I am deeply honored to receive the 2023 Employee Equity Award for my work as an English Language Learning Specialist at OCAD University’s English for Art & Design Program and the Writing & Learning Centre. This award highlights the importance of fostering an equitable, diverse, and inclusive learning and work environment, a mission I am passionately dedicated to. My commitment lies in empowering racialized and multilingual students by providing them with an equitable pedagogical space through amplifying their unique resources and knowledges. I advocate for translingual approaches to teaching English as an Additional Language and creating more accessible curricula that cater to multilingual students’ needs to ensure their success. Continue Reading →
Categories: communication, culture, Curriculum, EAL, EAP, ESL, Interview, Journal, Language, Research, Speaking, Spotlight
*Note: For article appendices, please see the PDF.
In a globalized world, ESL teachers are increasingly urged to consider developing students’ intercultural communicative competence in language classes. This paper starts with the definitions of communicative competence (CC) and intercultural communicative competence (ICC) from different perspectives. It then explains what teachers need to teach to help their students develop their ICC. Next, the paper touches on the appropriate method that teachers need to adopt when incorporating ICC into their lesson plans. Finally, drawing on the fundamental elements of ICC in this paper, one classroom activity is offered to show how ESL instructors can encourage students to practice the concept of ICC in their daily life situations. Continue Reading →

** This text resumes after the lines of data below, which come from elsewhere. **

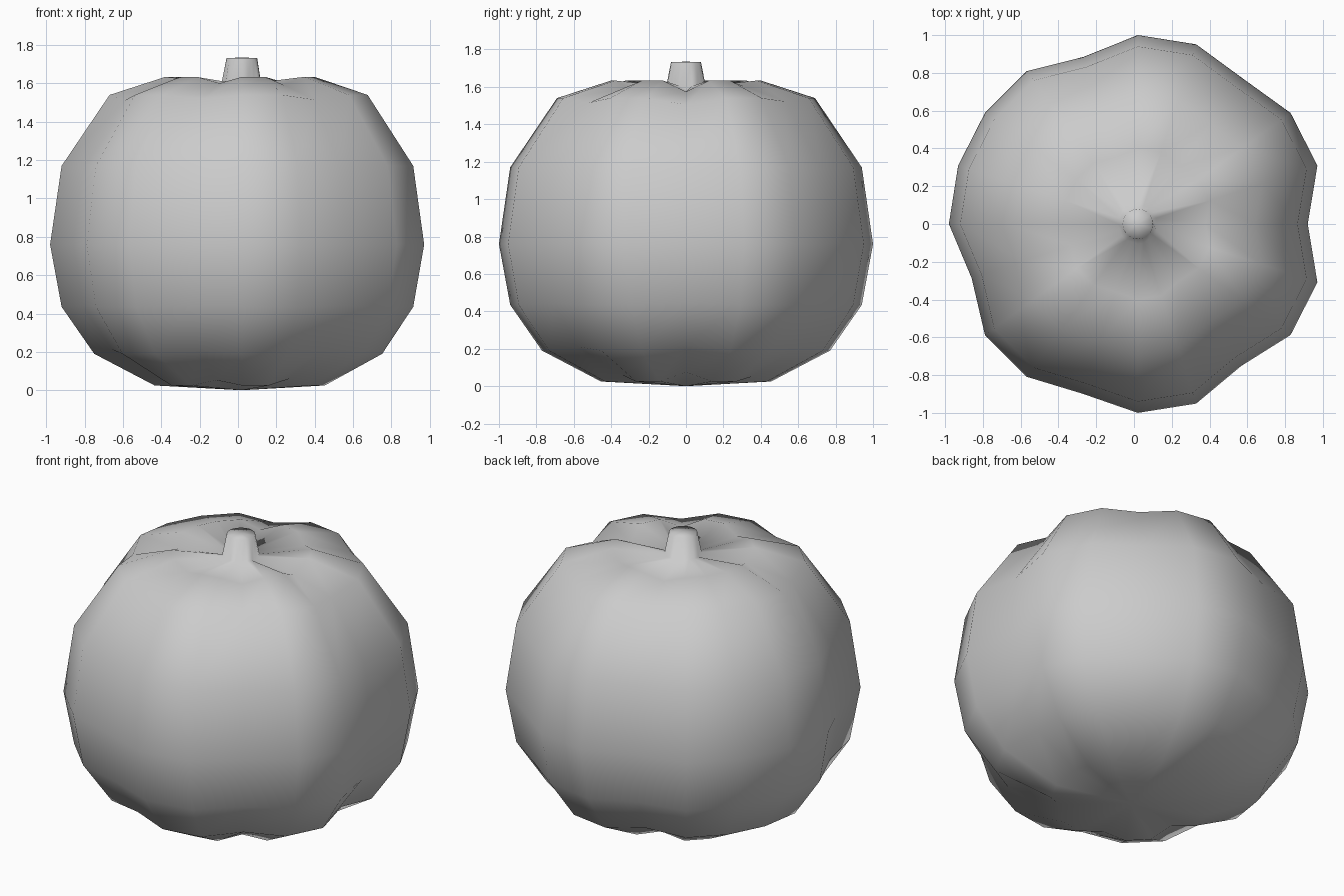
import bpy, bmesh
from math import sin, cos, radians

if "Cube" in bpy.data.objects:
    bpy.data.objects.remove(bpy.data.objects["Cube"])

SIDES = 20
CX = 0.02
# groove angle in degrees -> depth as a share of the radius
GROOVES = {0: 0.10, 54: 0.05, 108: 0.07, 198: 0.075, 252: 0.055, 306: 0.07}

# radius, height, groove strength, vertical groove pull
PROFILE = [
    (0.455, 0.025, 1.0, 0.5),
    (0.77, 0.19, 1.0, 0.3),
    (0.94, 0.435, 1.0, 0.1),
    (1.00, 0.76, 1.0, 0.0),
    (0.94, 1.17, 1.0, -0.1),
    (0.69, 1.54, 1.0, -0.35),
    (0.40, 1.634, 1.0, -0.6),
    (0.105, 1.605, 0.8, -0.25),
    (0.08, 1.733, 0.0, 0.0),   # stem rim
]


def ring(bm, r, z, strength, pull):
    verts = []
    for i in range(SIDES):
        deg = 360 * i // SIDES
        d = GROOVES.get(deg, 0) * strength
        a = radians(deg)
        rr = r * (1 - d)
        verts.append(bm.verts.new((CX + rr * cos(a), rr * sin(a), z + pull * d)))
    return verts


# Ribbed body and stem as one continuous lathed skin
bm = bmesh.new()
rings = [ring(bm, *p) for p in PROFILE]
for low, high in zip(rings, rings[1:]):
    for i in range(SIDES):
        j = (i + 1) % SIDES
        bm.faces.new((low[i], low[j], high[j], high[i]))

# Base and stem-top fans
base = bm.verts.new((CX, 0, 0))
tip = bm.verts.new((CX, 0, 1.735))
for i in range(SIDES):
    j = (i + 1) % SIDES
    bm.faces.new((base, rings[0][j], rings[0][i]))
    bm.faces.new((tip, rings[-1][i], rings[-1][j]))

bmesh.ops.recalc_face_normals(bm, faces=bm.faces)
for f in bm.faces:
    f.smooth = True
mesh = bpy.data.meshes.new("pumpkin")
bm.to_mesh(mesh)
bm.free()
bpy.context.collection.objects.link(bpy.data.objects.new("pumpkin", mesh))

In the past three decades, English as an additional language (EAL) researchers and practitioners have become increasingly concerned with the instruction of second language (L2) pragmatics. Broadly defined as the ability to communicate and interpret meaning in social situations (Taguchi, 2015), pragmatics is an essential component of many models of communicative competence (Timpe-Laughlin et al., 2015). Typically, descriptions of L2 pragmatic competence comprise two parts. The first part, known as sociopragmatics, involves knowledge of how contextual factors (e.g. the relationship between speakers) inform language use. The second component, referred to as pragmalinguistic competence, entails knowledge of how particular linguistic forms (e.g. modals to make polite requests) are used to convey pragmatic competence (Leech, 1983). During the 1980s and 1990s, Continue Reading →